Father Sal cleared his throat and hummed along to the hymnal that came from the two speakers above the entrances to the back of the church.
“Because of His mercy, my son.”
“Because of his mercy,” the man said. Because of his god-damned mercy, he thought.
“Yes. His mercy is giving all of us a chance to win souls. He allows tragedies to happen because of His mercy, my son.
“Because of his mercy.” He could not believe the foolishness Father Sal was saying.
“Yes our God—”
“Your God, Father!”
The women looked up and the boy halted and turned his head toward the booth, and seconds later he continued flying his plane.
“Keep your voice low,” Father Sal said. “Yes God is concerned about the bombings, and yes God is concerned about the killings, and yes God is concerned about the madness that continues to fill this wicked world.”
“He couldn’t spare my wife?”
“Do you watch the news, Father?”
“Yes, my son.”
“The rape that happened last week to the woman on Cadiz Street….”
The man kneeled and wept, a string of snot hanging from his left nostril. He felt an immediate pain in his stomach. His head throbbed and his feet ached.
“My son, listen. He lets these things happen so we have hopes of winning at least one soul.”
“Father, I still don’t understand.”
“If God was to end the world today—listen to me closely—do you have any idea how many people would open their eyes in a burning hell?”
“How many, Father?”
“Too many. Millions. God must get the glory.”
The man said nothing. He did not know where his wife was, but there was no reason for her to further suffer in a burning hell, he thought.
“Hell, heaven, purgatory—doesn’t matter,” the man said. “They are all just words, Father.”
“My God.” Father Sal looked toward the man, his eyebrows downward. “At the end of the day, at the end of our lives, we have to give an account to God.”

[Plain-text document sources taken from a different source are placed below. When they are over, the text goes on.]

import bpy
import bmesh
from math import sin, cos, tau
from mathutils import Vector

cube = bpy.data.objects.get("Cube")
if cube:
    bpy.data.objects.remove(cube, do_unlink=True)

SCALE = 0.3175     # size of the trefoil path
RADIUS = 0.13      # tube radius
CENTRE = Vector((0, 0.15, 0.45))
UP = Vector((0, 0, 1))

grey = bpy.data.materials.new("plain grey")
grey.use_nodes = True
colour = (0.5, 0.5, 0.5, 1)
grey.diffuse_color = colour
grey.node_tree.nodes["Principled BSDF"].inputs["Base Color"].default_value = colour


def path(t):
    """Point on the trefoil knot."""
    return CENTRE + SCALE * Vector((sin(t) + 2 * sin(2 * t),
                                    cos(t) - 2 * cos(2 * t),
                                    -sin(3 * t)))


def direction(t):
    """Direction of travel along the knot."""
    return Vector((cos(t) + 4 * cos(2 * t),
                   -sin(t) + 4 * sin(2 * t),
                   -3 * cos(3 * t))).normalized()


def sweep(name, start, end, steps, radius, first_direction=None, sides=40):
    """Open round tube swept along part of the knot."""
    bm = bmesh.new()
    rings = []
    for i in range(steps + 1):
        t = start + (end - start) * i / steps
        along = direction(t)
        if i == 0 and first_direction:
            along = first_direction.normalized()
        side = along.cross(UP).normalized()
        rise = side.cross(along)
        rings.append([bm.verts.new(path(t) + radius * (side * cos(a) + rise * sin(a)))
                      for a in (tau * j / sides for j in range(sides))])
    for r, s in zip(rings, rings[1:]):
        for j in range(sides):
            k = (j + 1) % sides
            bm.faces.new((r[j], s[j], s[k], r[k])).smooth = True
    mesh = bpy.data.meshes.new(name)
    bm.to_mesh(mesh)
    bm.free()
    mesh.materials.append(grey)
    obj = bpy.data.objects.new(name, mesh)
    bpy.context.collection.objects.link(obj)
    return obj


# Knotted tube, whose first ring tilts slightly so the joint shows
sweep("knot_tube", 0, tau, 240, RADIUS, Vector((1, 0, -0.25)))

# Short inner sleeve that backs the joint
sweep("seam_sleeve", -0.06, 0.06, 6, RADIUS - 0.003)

The man stood and slid open the door.
“My son? My son? Read 1 Timothy 4:33. Meditate on that.”
“There’s nothing left to mediate on. There’s nothing left to think about. There’s nothing to believe in. There’s nothing you can do to save the lost and confused people who come in here and speak to air and scented candles. There is absolutely nothing to live for. I’m a mistake. You’re probably a mistake, too. The people who made us were mistakes, too, I bet. We’re all a bunch of mistakes deteriorating until it’s time for us to go poof. Sayonara. Dust. Rubble. Scum. Finito.”
The man walked out of the booth, slapped the airplane out of the boy’s hand, and walked out of the cathedral. He lit a cigarette, inhaled long and hard, choked a bit, exhaled, and began his long, strenuous walk home, a home in which he’d have to suffer without a wife all because of mercy, or simply unnecessary violence.